For extra protection fleece lined boots can be worn. These are winter versions of the neoprene boots and are fitted with internal micro fleece that allows for greater warmth when worn. However, this feature comes with a higher cost.

For a low tech, easy solution small plastic bags can be wrapped around your feet. This will provide a fully waterproof layer within your shoes and is great for a quick fix or a short term solution.

With all the modern technology used to keep your feet dry and warm there is one variable that will not change. You will need a warm pair of socks for a solid, warm and breathable base layer for your feet. If you are concerned, there are water proof socks on the market that allow for high level breathability as well as a fair degree of water repellence.


Even if you are fully prepared to brave the winter weather, before considering to ride it is paramount you prepare for the journey.
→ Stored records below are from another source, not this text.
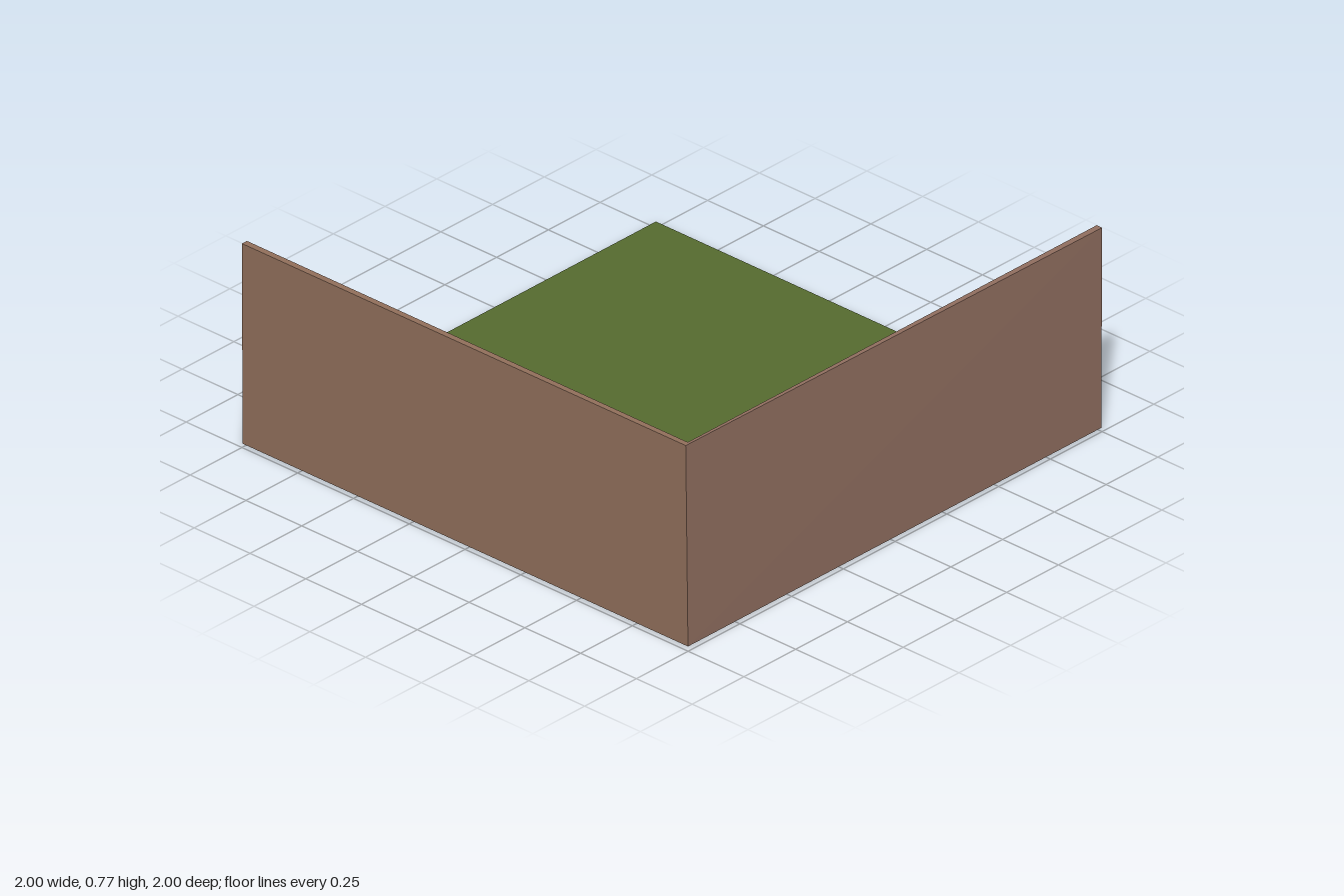
import * as THREE from 'three';

// Inner surfaces lie on flat planes; the outer skin tapers slightly at shared edges.
const A = 0.976, E = 0.024, H = 0.77;
const corners = {
  joint:      { inner: [-A, E, A],  outer: [-0.99, 0.01, 0.99] },
  floorRight: { inner: [1, E, A],   outer: [1, 0.0135, 0.997] },
  floorFar:   { inner: [1, E, -1],  outer: [1, 0, -1] },
  floorBack:  { inner: [-A, E, -1], outer: [-0.997, 0.0135, -1] },
  topJoint:   { inner: [-A, H, A],  outer: [-0.997, H, 0.9865] },
  topFront:   { inner: [1, H, A],   outer: [1, H, 1] },
  topBack:    { inner: [-A, H, -1], outer: [-1, H, -1] },
};

// Thin slab from four corners, anticlockwise on the inner side, starting at the
// joint; the two edges meeting at the third corner are free and get a rim.
function slab(name, keys, material) {
  const [i0, i1, i2, i3] = keys.map((k) => corners[k].inner);
  const [o0, o1, o2, o3] = keys.map((k) => corners[k].outer);
  const quads = [
    [i0, i1, i2, i3], // inner face
    [o0, o3, o2, o1], // outer face
    [o1, o2, i2, i1], // rims
    [o2, o3, i3, i2],
  ];
  const positions = quads.flatMap(([a, b, c, d]) => [a, b, c, a, c, d]).flat();
  const geometry = new THREE.BufferGeometry();
  geometry.setAttribute('position', new THREE.Float32BufferAttribute(positions, 3));
  geometry.computeVertexNormals();
  const mesh = new THREE.Mesh(geometry, material);
  mesh.name = name;
  return mesh;
}

function paint(name, color) {
  const material = new THREE.MeshStandardMaterial({ color });
  material.name = name;
  return material;
}

export function createModel() {
  const group = new THREE.Group();
  group.name = 'openRoom';
  group.add(
    slab('floor', ['joint', 'floorRight', 'floorFar', 'floorBack'], paint('olive green', 0x556b2f)),
    slab('frontWall', ['joint', 'topJoint', 'topFront', 'floorRight'], paint('rosy brown', 0x906e5f)),
    slab('sideWall', ['joint', 'floorBack', 'topBack', 'topJoint'], paint('warm brown', 0x916f5b)),
  );
  return group;
}
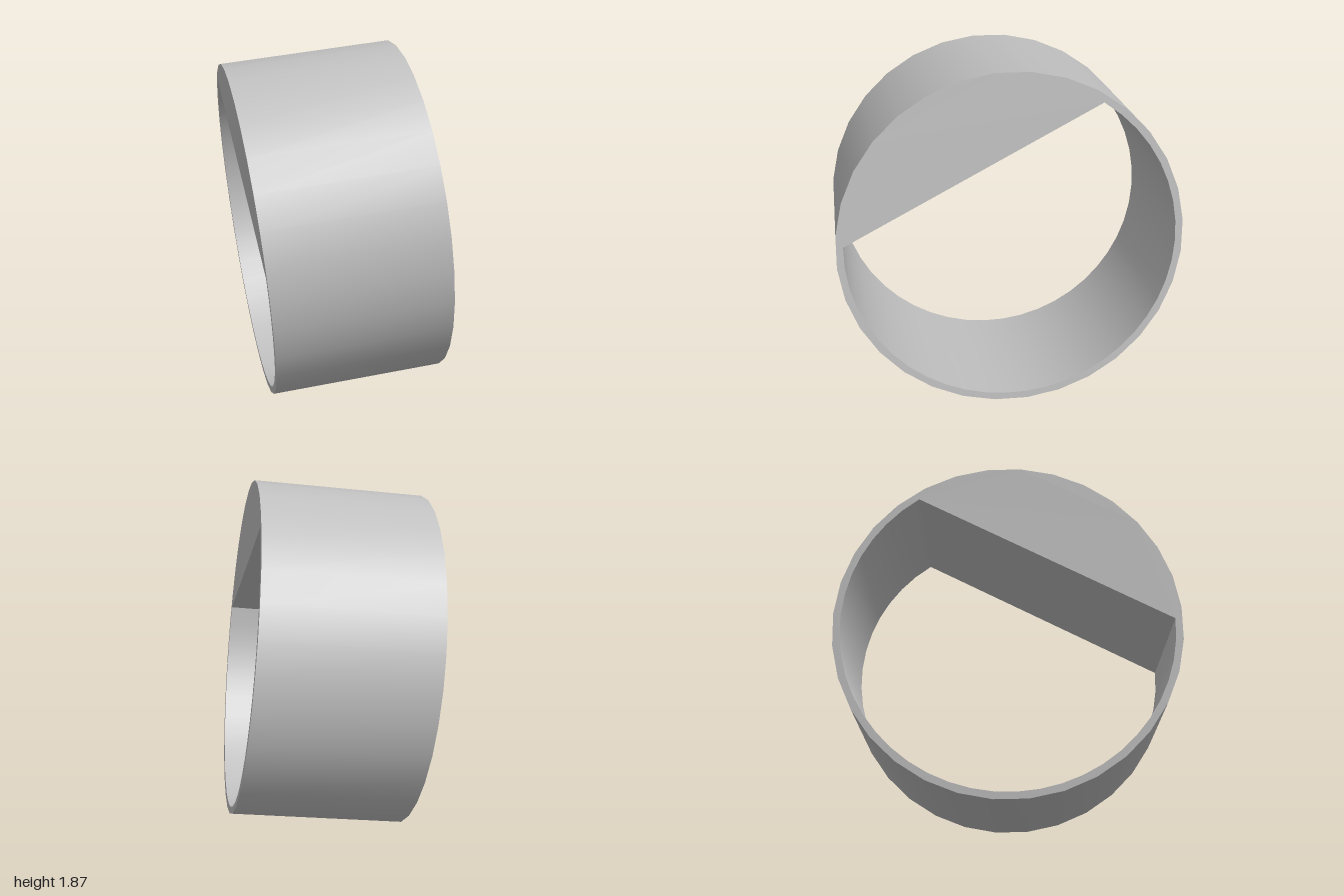
import * as THREE from 'three';
import { toCreasedNormals } from 'three/addons/utils/BufferGeometryUtils.js';

export function createModel() {
  const outerRadius = 0.893, innerRadius = 0.854, flatHeight = 0.425, length = 0.9;
  const grey = new THREE.MeshStandardMaterial({ color: 0xc0c0c0 });
  grey.name = 'grey';

  // Round collar profile with a D-shaped bore
  const profile = new THREE.Shape();
  profile.absarc(0, 0, outerRadius, 0, Math.PI * 2, false);
  const a = Math.asin(flatHeight / innerRadius);
  const bore = new THREE.Path();
  bore.absarc(0, 0, innerRadius, Math.PI - a, Math.PI * 2 + a, false);
  profile.holes.push(bore);

  const geometry = new THREE.ExtrudeGeometry(profile, {
    depth: length, bevelEnabled: false, curveSegments: 16,
  });
  geometry.translate(0, 0, -length / 2);
  const collar = new THREE.Mesh(toCreasedNormals(geometry, 0.5), grey);
  collar.name = 'collar';

  // Tilt: bore axis and the direction the flat faces away from
  const axis = new THREE.Vector3(-0.878, -0.106, 0.467).normalize();
  const side = new THREE.Vector3(0.13, 0.886, 0.446).cross(axis).normalize();
  const up = axis.clone().cross(side);
  collar.quaternion.setFromRotationMatrix(new THREE.Matrix4().makeBasis(side, up, axis));
  collar.position.y = 0.937;

  const model = new THREE.Group();
  model.name = 'flattedCollar';
  model.add(collar);
  return model;
}
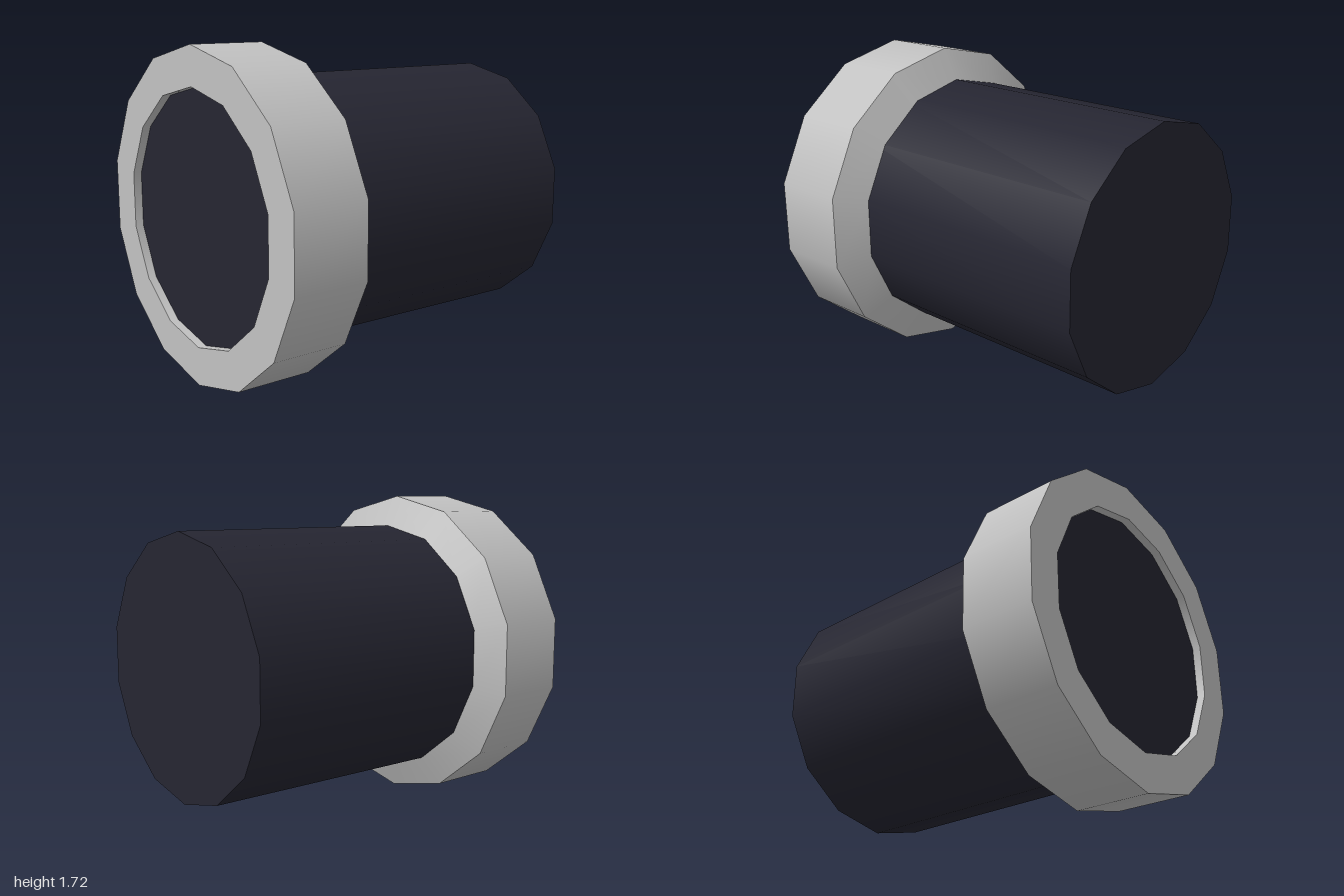
import * as THREE from 'three';
import { mergeGeometries } from 'three/addons/utils/BufferGeometryUtils.js';

const SIDES = 14;

export function createModel() {
  const lightGrey = new THREE.MeshStandardMaterial({ color: 0xc2c2c2 });
  lightGrey.name = 'lightGrey';
  const darkNavy = new THREE.MeshStandardMaterial({ color: 0x252531 });
  darkNavy.name = 'darkNavy';

  // Revolve each profile segment separately so the edges between bands stay sharp.
  const turned = (profile) => {
    const bands = [];
    for (let i = 0; i < profile.length - 1; i++) {
      const pts = [profile[i], profile[i + 1]].map(([r, z]) => new THREE.Vector2(r, z));
      bands.push(new THREE.LatheGeometry(pts, SIDES));
    }
    return mergeGeometries(bands).rotateX(Math.PI / 2);
  };

  const part = (name, geometry, material) => {
    const mesh = new THREE.Mesh(geometry, material);
    mesh.name = name;
    return mesh;
  };

  const model = new THREE.Group();
  model.name = 'lampHead';

  // Front assembly, with its origin at the centre of the front rim
  const front = new THREE.Group();
  front.name = 'frontAssembly';
  front.position.set(-0.016, 0.86, 0.935);
  front.rotation.y = -0.078;
  model.add(front);

  // Collar: tapered back, outer wall, flat rim, recess wall
  front.add(part('collar', turned([
    [0.688, -0.494], [0.86, -0.411], [0.86, 0], [0.658, 0], [0.658, -0.045],
  ]), lightGrey));

  // Lens set just inside the rim
  const lens = part('lens', new THREE.CircleGeometry(0.658, SIDES, Math.PI / 2), darkNavy);
  lens.position.z = -0.045;
  front.add(lens);

  // Barrel, with its origin at the centre of the back cap; its front end is inside the collar
  const length = 1.5;
  const barrel = part('barrel',
    new THREE.CylinderGeometry(0.692, 0.692, length, SIDES).rotateX(Math.PI / 2).translate(0, 0, length / 2),
    darkNavy);
  barrel.position.set(0.152, 0.862, -0.933);
  barrel.rotation.y = -0.097;
  model.add(barrel);

  return model;
}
Riding in the winter can be extremely dangerous and prior preparation is the key to a successful and safe ride.

Winter tyres or studded tyres can be equipped to increase grip, prevent punctures and increase stability. They are also thicker making them easier to take off with cold fingers should a puncture happen. Legally, bikes must be fitted with lights and this is more important during the winter months due to the visibility being lower. It is also advised to take back up lights to cover all eventualities.

Letting a little air out of your tyres can also greatly increase the grip of your tyres, just make sure you don’t let it all out. Furthermore, during winter carrying a small can of de-icer can help to prevent any of the larger metallic features freezing and seizing after stops.